#### Excerpts from a dataset
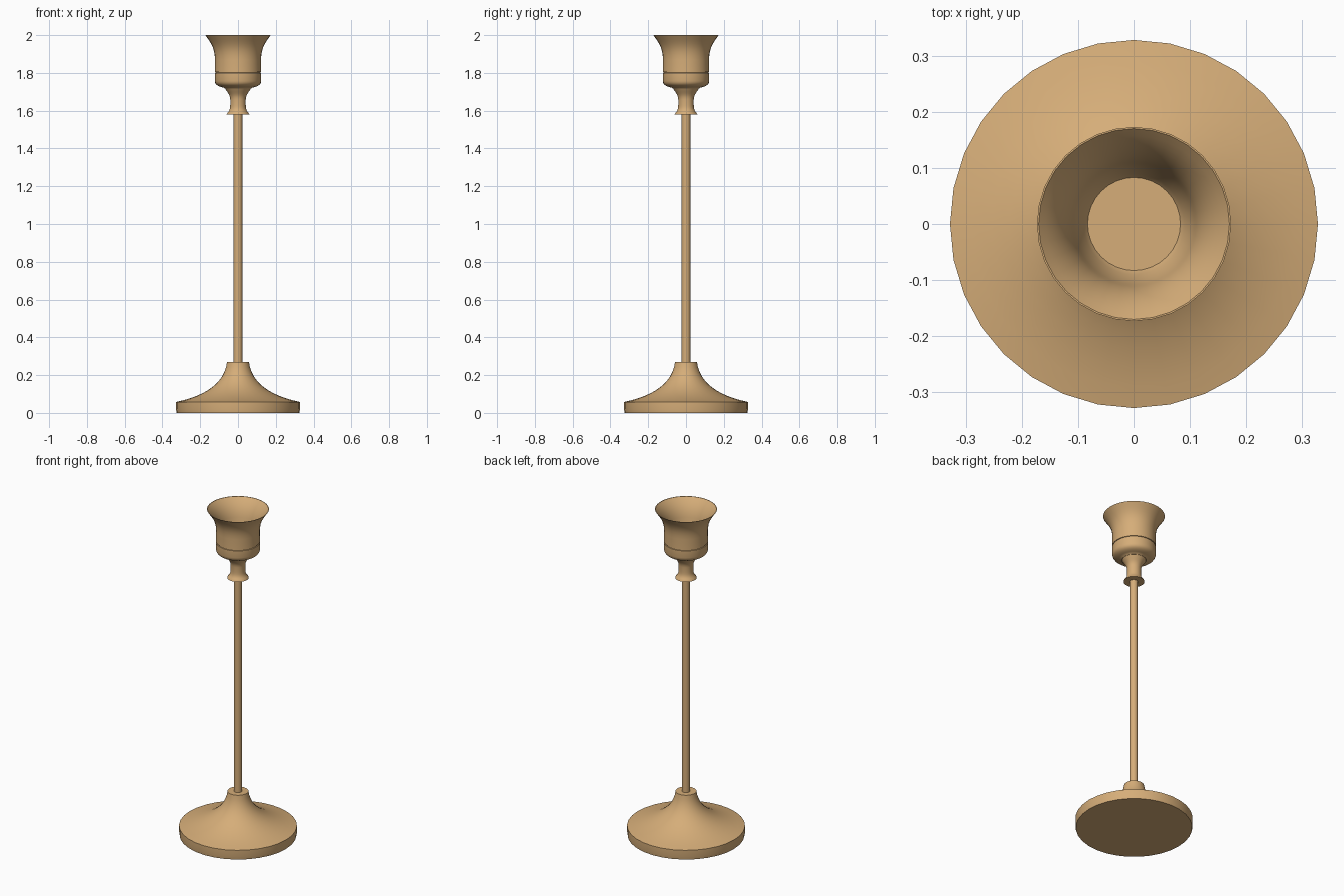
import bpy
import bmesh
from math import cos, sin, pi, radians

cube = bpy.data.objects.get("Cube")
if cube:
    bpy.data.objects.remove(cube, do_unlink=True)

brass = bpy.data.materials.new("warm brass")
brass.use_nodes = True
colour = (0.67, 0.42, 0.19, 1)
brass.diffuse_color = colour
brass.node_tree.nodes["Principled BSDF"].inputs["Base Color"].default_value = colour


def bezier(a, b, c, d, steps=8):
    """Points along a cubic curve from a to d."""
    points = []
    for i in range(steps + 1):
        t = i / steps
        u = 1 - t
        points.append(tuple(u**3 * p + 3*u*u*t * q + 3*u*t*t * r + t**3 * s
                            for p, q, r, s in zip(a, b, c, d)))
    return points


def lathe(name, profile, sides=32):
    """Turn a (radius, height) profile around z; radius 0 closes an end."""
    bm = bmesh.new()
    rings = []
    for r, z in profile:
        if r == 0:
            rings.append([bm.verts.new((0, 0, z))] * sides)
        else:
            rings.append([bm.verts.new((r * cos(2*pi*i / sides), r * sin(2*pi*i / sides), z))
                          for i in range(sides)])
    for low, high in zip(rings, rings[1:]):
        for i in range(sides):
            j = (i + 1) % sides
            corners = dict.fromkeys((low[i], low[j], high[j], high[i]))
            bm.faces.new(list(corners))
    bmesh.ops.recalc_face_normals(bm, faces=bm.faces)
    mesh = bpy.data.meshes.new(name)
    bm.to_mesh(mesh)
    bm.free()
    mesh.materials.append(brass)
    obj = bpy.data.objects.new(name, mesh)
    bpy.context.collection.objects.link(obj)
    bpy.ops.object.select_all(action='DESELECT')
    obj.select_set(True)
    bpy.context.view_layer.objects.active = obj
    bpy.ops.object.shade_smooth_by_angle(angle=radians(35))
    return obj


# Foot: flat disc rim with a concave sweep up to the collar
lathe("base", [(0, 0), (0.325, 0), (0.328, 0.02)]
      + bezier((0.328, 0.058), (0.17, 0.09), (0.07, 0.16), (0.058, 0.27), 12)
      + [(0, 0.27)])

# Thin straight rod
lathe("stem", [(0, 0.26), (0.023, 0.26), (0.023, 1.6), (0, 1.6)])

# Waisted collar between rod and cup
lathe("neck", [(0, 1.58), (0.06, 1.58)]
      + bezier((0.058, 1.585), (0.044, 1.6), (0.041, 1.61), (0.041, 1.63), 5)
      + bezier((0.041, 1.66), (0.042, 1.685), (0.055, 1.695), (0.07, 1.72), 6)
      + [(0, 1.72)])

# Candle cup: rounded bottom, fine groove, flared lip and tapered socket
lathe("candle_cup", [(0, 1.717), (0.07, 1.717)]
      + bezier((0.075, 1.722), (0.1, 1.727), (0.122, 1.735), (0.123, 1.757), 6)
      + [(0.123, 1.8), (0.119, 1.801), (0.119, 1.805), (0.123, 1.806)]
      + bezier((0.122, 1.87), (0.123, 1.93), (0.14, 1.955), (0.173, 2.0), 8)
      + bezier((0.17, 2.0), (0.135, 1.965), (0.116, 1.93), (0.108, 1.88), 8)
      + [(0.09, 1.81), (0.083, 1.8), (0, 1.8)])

#### THE PROBLEM
Your task is to gather all lines from the entries above that hold the word "True".

#### OUTPUT FOR THIS TASK
    bpy.data.objects.remove(cube, do_unlink=True)
brass.use_nodes = True
    obj.select_set(True)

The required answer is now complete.